What's going on?
European banks may not look their prettiest right now, but American rival Goldman Sachs believes beauty is simply in the eye of the dividend-holder…
What does this mean?
Banks have struggled in recent years because of historically low – or, in much of Europe, negative – interest rates. That means banks aren’t able to charge more for loans than they pay savers in interest, leading to smaller profits. But according to a new Goldman report, those tough conditions haven’t hurt bank dividends: the portion of their profits paid to shareholders.
European banks are expected to yield an average of 7% next year. In other words, dividends will amount to 7% of their stocks’ value – a much better return than an investor would get from government bonds (tweet this). And of the 54 banks Goldman analyzed, it found ten it thinks are stable enough to keep paying dividends at an average yield of almost 9%.
Why should I care?
For you personally: Calculated risks.
The dividend-paying stocks of relatively predictable industries – like telecoms companies – are sometimes likened to government bonds, since they both offer regular payments. But relying on dividends is riskier: companies can decide to reduce or stop them, as Vodafone did earlier this year. And negative share price movements could wipe out an investor’s entire profit, while government bonds guarantee investors will be repaid a certain amount over time. Still, given the poor returns on offer from bonds, it’s no surprise investors might be tempted by stocks instead.

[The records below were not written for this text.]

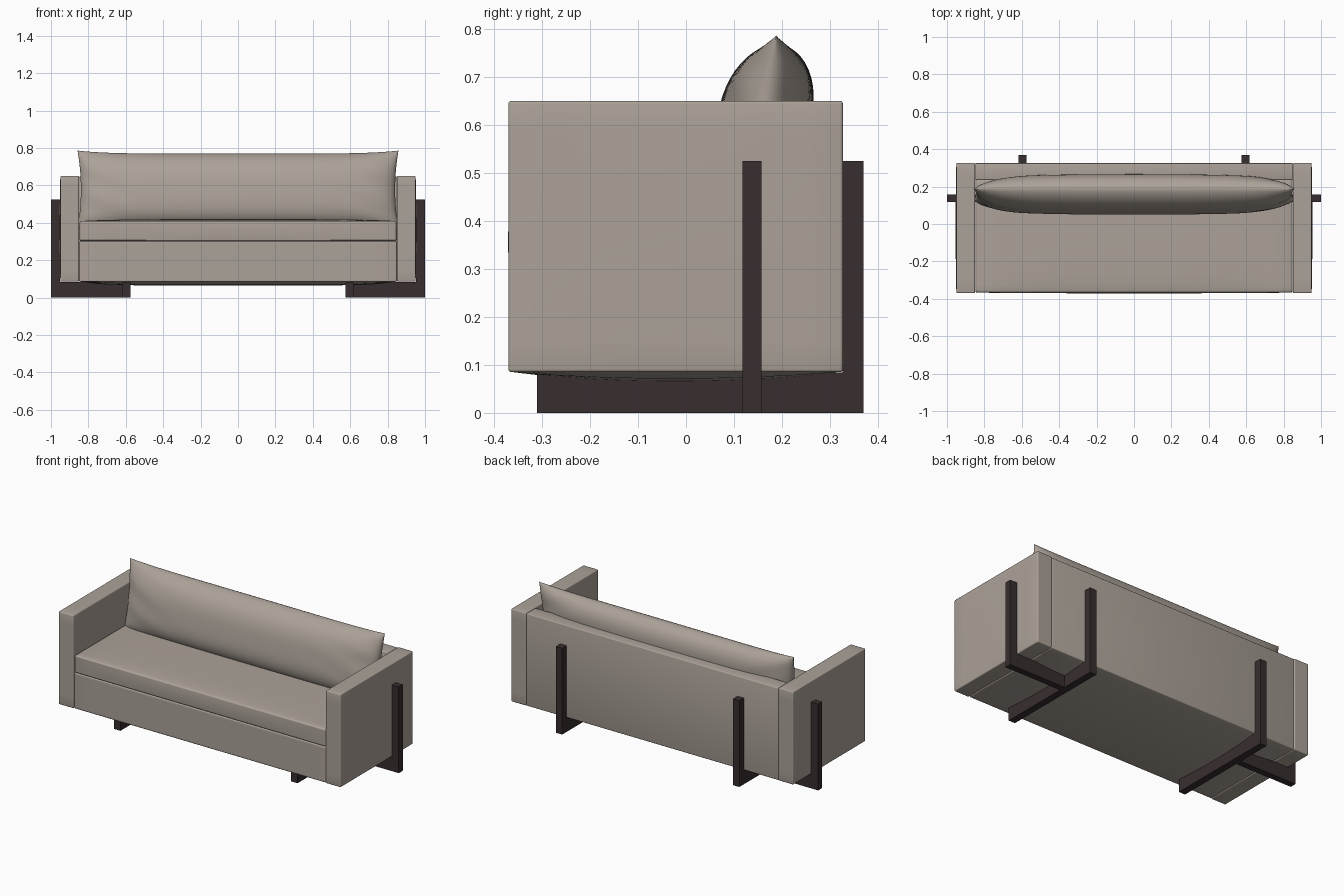
import bpy, bmesh, math
from mathutils import Vector

if "Cube" in bpy.data.objects:
    bpy.data.objects.remove(bpy.data.objects["Cube"])


def material(name, rgb):
    m = bpy.data.materials.new(name)
    m.diffuse_color = (*rgb, 1)
    m.use_nodes = True
    m.node_tree.nodes["Principled BSDF"].inputs["Base Color"].default_value = m.diffuse_color
    return m


FABRIC = material("warm grey fabric", (0.41, 0.36, 0.315))
WOOD = material("dark brown wood", (0.040, 0.027, 0.028))


def finish(bm, name, mat, smooth=True):
    bmesh.ops.recalc_face_normals(bm, faces=bm.faces)
    me = bpy.data.meshes.new(name)
    bm.to_mesh(me)
    bm.free()
    ob = bpy.data.objects.new(name, me)
    bpy.context.collection.objects.link(ob)
    me.materials.append(mat)
    if smooth:
        bpy.ops.object.select_all(action='DESELECT')
        ob.select_set(True)
        bpy.context.view_layer.objects.active = ob
        bpy.ops.object.shade_smooth_by_angle(angle=math.radians(40))
    return ob


def box(name, x, y, z, mat, bevel=0.0, cuts=0, bulge=None):
    """Box from (min, max) ranges; bulge(u, v, w) gives an offset, u v w in -1..1."""
    bm = bmesh.new()
    bmesh.ops.create_cube(bm, size=2)
    if cuts:
        bmesh.ops.subdivide_edges(bm, edges=bm.edges[:], cuts=cuts, use_grid_fill=True)
    for v in bm.verts:
        off = Vector(bulge(*v.co)) if bulge else Vector()
        v.co = Vector([(r[0] + r[1]) / 2 + c * (r[1] - r[0]) / 2
                       for r, c in zip((x, y, z), v.co)]) + off
    if bevel:
        sharp = [e for e in bm.edges if e.calc_face_angle(0) > 0.9]
        bmesh.ops.bevel(bm, geom=sharp, offset=bevel, segments=3,
                        profile=0.5, affect='EDGES')
    return finish(bm, name, mat, bevel > 0)


def dome(a, b):
    return (1 - a * a) * (1 - b * b)


# Upholstered body: two arms, back panel, base with a sagging underside
for side, label in ((-1, "left"), (1, "right")):
    box(label + "_arm", sorted((side * 0.85, side * 0.95)), (-0.37, 0.327),
        (0.085, 0.65), FABRIC, 0.006, 8,
        lambda u, v, w, s=side: (0.004 * s * dome(v, w) if u * s > 0.99 else 0, 0, 0))
box("back_panel", (-0.85, 0.85), (0.235, 0.325), (0.085, 0.647), FABRIC, 0.006)
box("base", (-0.848, 0.848), (-0.366, 0.32), (0.085, 0.302), FABRIC, 0.005, 14,
    lambda u, v, w: (0, 0, -0.02 * (1 - v * v) * (1 - u ** 8) if w < -0.99 else 0))

# Seat cushion, softly crowned
box("seat_cushion", (-0.847, 0.847), (-0.367, 0.24), (0.302, 0.41), FABRIC, 0.012, 14,
    lambda u, v, w: (0, -0.004 * dome(u, w) if v < -0.99 else 0,
                     0.01 * (1 - u ** 4) * (1 - v ** 4) if w > 0.99 else 0))


# Back cushion: two puffed sheets meeting at a seam, with pulled-out corners
def back_cushion(nu=72, nv=28):
    bm = bmesh.new()
    for face in (-1, 1):
        rows = []
        for j in range(nv + 1):
            v = -math.cos(math.pi * j / nv)
            row = []
            for i in range(nu + 1):
                u = math.sin(math.pi / 2 * (2 * i / nu - 1))
                t = max(0, 1 - abs(u) ** 7) ** 0.5 * max(0, 1 - abs(v) ** 3) ** 0.6
                # soft creases fanning in from the ends
                crease = 0.005 * abs(u) ** 5 * math.sin(9 * v + 14 * u) * t
                px = u * (0.84 + 0.018 * v * v)
                pz = 0.577 + v * (0.193 + 0.016 * u ** 6)
                py = 0.158 + 0.03 * v + face * (0.1 - 0.012 * u * u) * t + crease
                row.append(bm.verts.new((px, py, pz)))
            rows.append(row)
        for a, b in zip(rows, rows[1:]):
            for i in range(nu):
                bm.faces.new((a[i], a[i + 1], b[i + 1], b[i]))
    bmesh.ops.remove_doubles(bm, verts=bm.verts, dist=0.0003)
    finish(bm, "back_cushion", FABRIC)


back_cushion()

# Dark frame: L-shaped rear and side brackets crossing under the sofa
for s, label in ((-1, "left"), (1, "right")):
    inner = sorted((s * 0.575, s * 0.618))
    box(label + "_rear_post", inner, (0.326, 0.37), (0, 0.525), WOOD)
    box(label + "_long_runner", inner, (-0.31, 0.327), (0, 0.084), WOOD)
    box(label + "_side_post", sorted((s * 0.953, s)), (0.118, 0.157), (0, 0.525), WOOD)
    box(label + "_cross_runner", sorted((s * 0.617, s * 0.954)), (0.118, 0.157),
        (0, 0.084), WOOD)
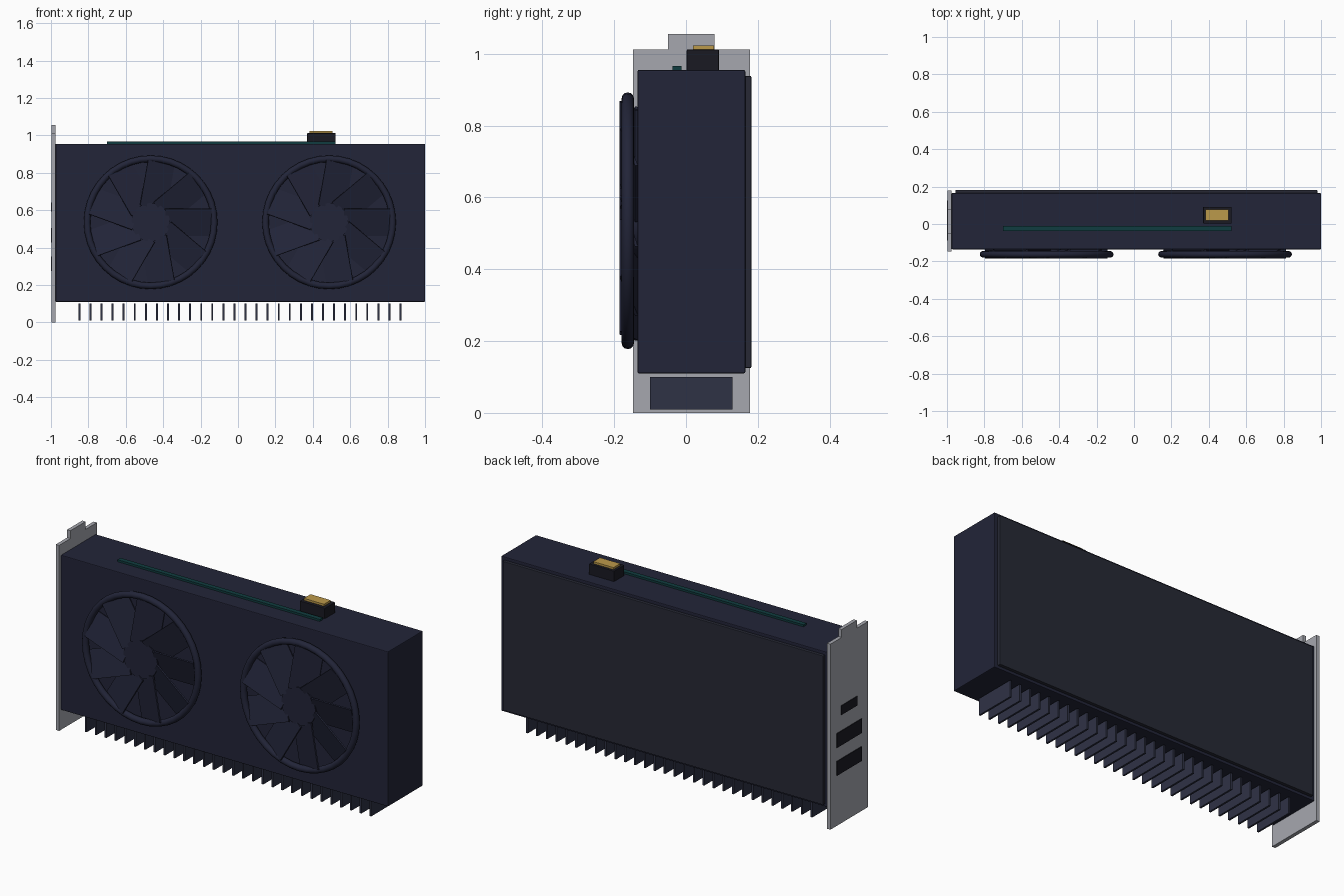
import bpy, bmesh, math
from mathutils import Matrix, Vector

if "Cube" in bpy.data.objects:
    bpy.data.objects.remove(bpy.data.objects["Cube"])


def mat(name, rgb):
    m = bpy.data.materials.new(name)
    m.diffuse_color = (*rgb, 1)
    m.use_nodes = True
    m.node_tree.nodes["Principled BSDF"].inputs["Base Color"].default_value = m.diffuse_color
    return m


NAVY = mat("navy", (0.016, 0.018, 0.040))
PLATE = mat("plate", (0.020, 0.022, 0.036))
FIN = mat("fin", (0.028, 0.032, 0.060))
BLACK = mat("black", (0.010, 0.010, 0.016))
STEEL = mat("steel", (0.38, 0.39, 0.43))
GREEN = mat("board_green", (0.005, 0.045, 0.050))
GOLD = mat("gold", (0.50, 0.32, 0.07))


def finish(name, bm, m):
    bmesh.ops.recalc_face_normals(bm, faces=bm.faces)
    me = bpy.data.meshes.new(name)
    bm.to_mesh(me)
    bm.free()
    me.materials.append(m)
    ob = bpy.data.objects.new(name, me)
    bpy.context.collection.objects.link(ob)
    return ob


def add_box(bm, x, y, z):
    c = Vector(((x[0] + x[1]) / 2, (y[0] + y[1]) / 2, (z[0] + z[1]) / 2))
    s = Matrix.Diagonal((x[1] - x[0], y[1] - y[0], z[1] - z[0], 1))
    bmesh.ops.create_cube(bm, size=1, matrix=Matrix.Translation(c) @ s)


def box(name, x, y, z, m, bevel=0):
    bm = bmesh.new()
    add_box(bm, x, y, z)
    ob = finish(name, bm, m)
    if bevel:
        b = ob.modifiers.new("bevel", "BEVEL")
        b.width, b.segments = bevel, 2
    return ob


def smooth(ob):
    bpy.ops.object.select_all(action="DESELECT")
    ob.select_set(True)
    bpy.context.view_layer.objects.active = ob
    bpy.ops.object.shade_smooth_by_angle(angle=math.radians(40))


# Main shroud and rear plate
box("shroud", (-0.975, 1.0), (-0.135, 0.165), (0.11, 0.955), NAVY, 0.004)
box("backplate", (-0.955, 0.98), (0.16, 0.182), (0.125, 0.938), PLATE, 0.003)

# Circuit board edge and power socket on top
box("circuit_board", (-0.70, 0.52), (-0.038, -0.012), (0.90, 0.966), GREEN)
box("power_socket", (0.37, 0.522), (0.002, 0.092), (0.94, 1.012), BLACK, 0.003)
box("power_contacts", (0.383, 0.505), (0.02, 0.078), (1.0, 1.023), GOLD)

# Mounting bracket: stepped profile extruded along x
profile = [(-0.148, 0), (0.178, 0), (0.178, 1.012), (0.08, 1.012),
           (0.08, 1.055), (-0.05, 1.055), (-0.05, 1.012), (-0.148, 1.012)]
bm = bmesh.new()
face = bm.faces.new([bm.verts.new((-0.996, y, z)) for y, z in profile])
ext = bmesh.ops.extrude_face_region(bm, geom=[face])["geom"]
bmesh.ops.translate(bm, vec=(0.02, 0, 0),
                    verts=[v for v in ext if isinstance(v, bmesh.types.BMVert)])
finish("bracket", bm, STEEL)

# Display ports on the bracket
for i, (half, z0, z1) in enumerate([(0.107, 0.275, 0.353), (0.107, 0.427, 0.505),
                                    (0.068, 0.592, 0.642)]):
    box(f"port_{i + 1}", (-1.0, -0.985), (0.018 - half, 0.018 + half), (z0, z1), BLACK)

# Heatsink fins below the shroud
bm = bmesh.new()
for i in range(30):
    x = -0.848 + i * 0.0592
    add_box(bm, (x - 0.005, x + 0.005), (-0.10, 0.13), (0.01, 0.10))
finish("heatsink_fins", bm, FIN)


def fan(side, cx, cz=0.535):
    face_front = Matrix.Translation((cx, 0, cz)) @ Matrix.Rotation(math.pi / 2, 4, "X")
    # Outer ring
    bpy.ops.mesh.primitive_torus_add(
        major_segments=40, minor_segments=12, major_radius=0.34, minor_radius=0.0175,
        location=(cx, -0.162, cz), rotation=(math.pi / 2, 0, 0))
    ring = bpy.context.object
    ring.name = f"fan_ring_{side}"
    ring.data.materials.append(NAVY)
    smooth(ring)
    # Hub (local z points to the front)
    bm = bmesh.new()
    bmesh.ops.create_cone(bm, cap_ends=True, segments=32, radius1=0.103, radius2=0.103,
                          depth=0.05, matrix=face_front @ Matrix.Translation((0, 0, 0.15)))
    smooth(finish(f"fan_hub_{side}", bm, NAVY))
    # Nine pitched blades
    bm = bmesh.new()
    for k in range(9):
        turn = Matrix.Rotation(math.radians(40 * k), 4, "Z")
        place = Matrix.Translation((0.203, 0, 0.16))
        pitch = Matrix.Rotation(math.radians(17), 4, "X")
        size = Matrix.Diagonal((0.245, 0.15, 0.008, 1))
        bmesh.ops.create_cube(bm, size=1, matrix=face_front @ turn @ place @ pitch @ size)
    finish(f"fan_blades_{side}", bm, NAVY)


fan("left", -0.467)
fan("right", 0.487)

For markets: Fool’s Gold(man)?
Keep in mind Goldman’s report is based on expected dividends for next year as a return on current prices. Goldman’s high yield estimates could be because it expects dividends to be higher than they actually will be, or because the banks’ stock prices are currently “too low”. If it’s the latter, getting in before the other investors could be profitable – but if it’s the former, stock prices might fall…